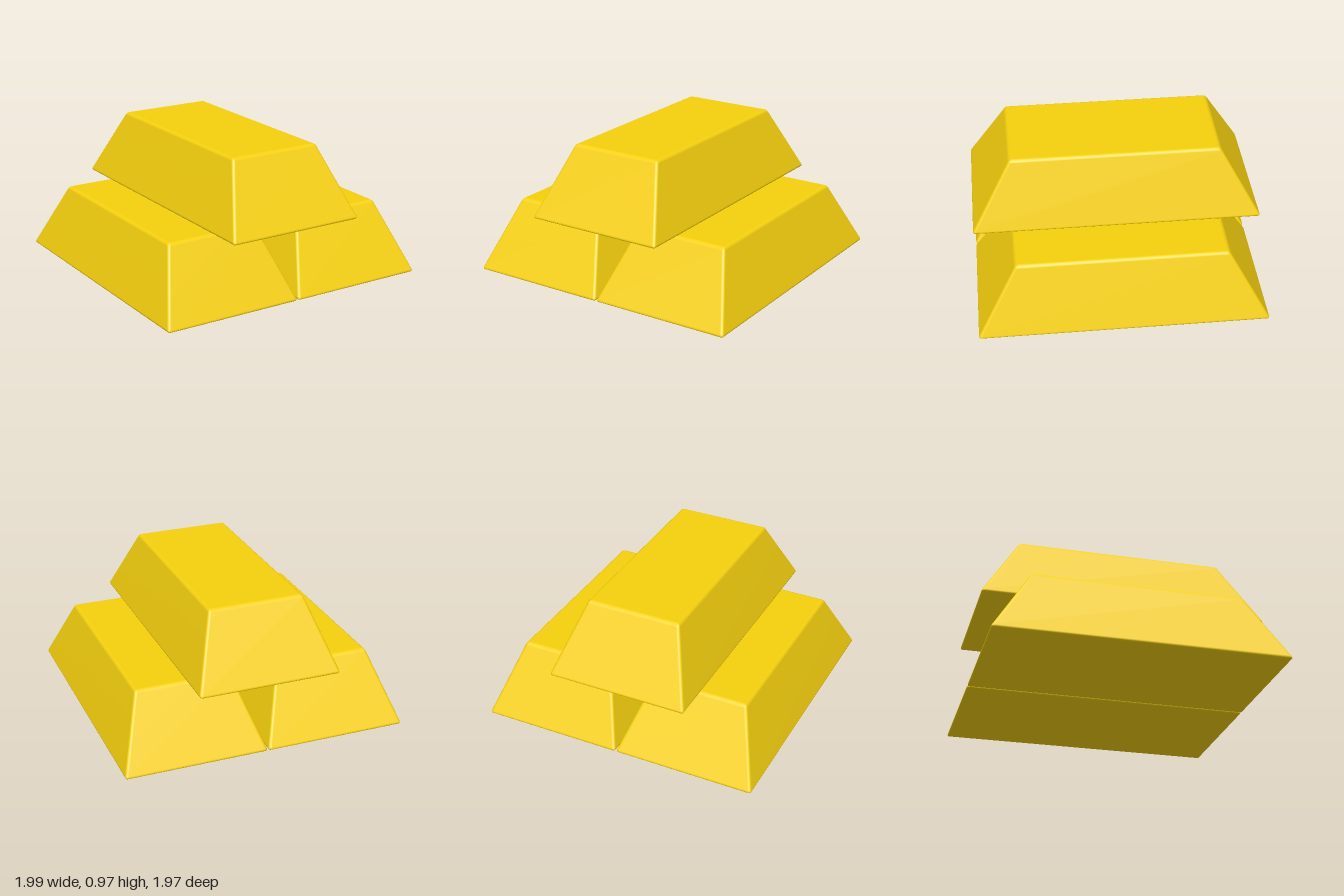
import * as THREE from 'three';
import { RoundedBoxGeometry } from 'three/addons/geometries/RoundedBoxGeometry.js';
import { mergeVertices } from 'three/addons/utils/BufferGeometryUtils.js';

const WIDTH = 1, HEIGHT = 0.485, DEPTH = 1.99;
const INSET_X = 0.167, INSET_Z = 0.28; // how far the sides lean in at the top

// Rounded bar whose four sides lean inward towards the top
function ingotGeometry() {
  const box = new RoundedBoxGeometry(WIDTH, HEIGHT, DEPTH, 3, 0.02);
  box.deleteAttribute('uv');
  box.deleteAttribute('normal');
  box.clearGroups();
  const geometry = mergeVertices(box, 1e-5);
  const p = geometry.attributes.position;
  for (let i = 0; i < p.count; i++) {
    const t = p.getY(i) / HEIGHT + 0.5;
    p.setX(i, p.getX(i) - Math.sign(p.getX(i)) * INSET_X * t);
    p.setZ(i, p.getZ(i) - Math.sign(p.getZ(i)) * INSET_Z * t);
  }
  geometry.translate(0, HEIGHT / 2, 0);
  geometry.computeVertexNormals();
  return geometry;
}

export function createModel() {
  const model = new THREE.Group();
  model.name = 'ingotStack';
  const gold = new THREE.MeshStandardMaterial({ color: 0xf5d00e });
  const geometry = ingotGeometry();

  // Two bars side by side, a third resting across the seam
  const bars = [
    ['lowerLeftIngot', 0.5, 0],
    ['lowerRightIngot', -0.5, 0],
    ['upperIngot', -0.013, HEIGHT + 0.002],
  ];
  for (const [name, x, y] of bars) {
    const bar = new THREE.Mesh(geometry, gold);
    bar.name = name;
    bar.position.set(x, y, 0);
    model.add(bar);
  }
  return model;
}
-------
▶ Exercise directions: Say, as a bare number, how many lines of the data hold the string "bars".

▶ Solution to the problem: 3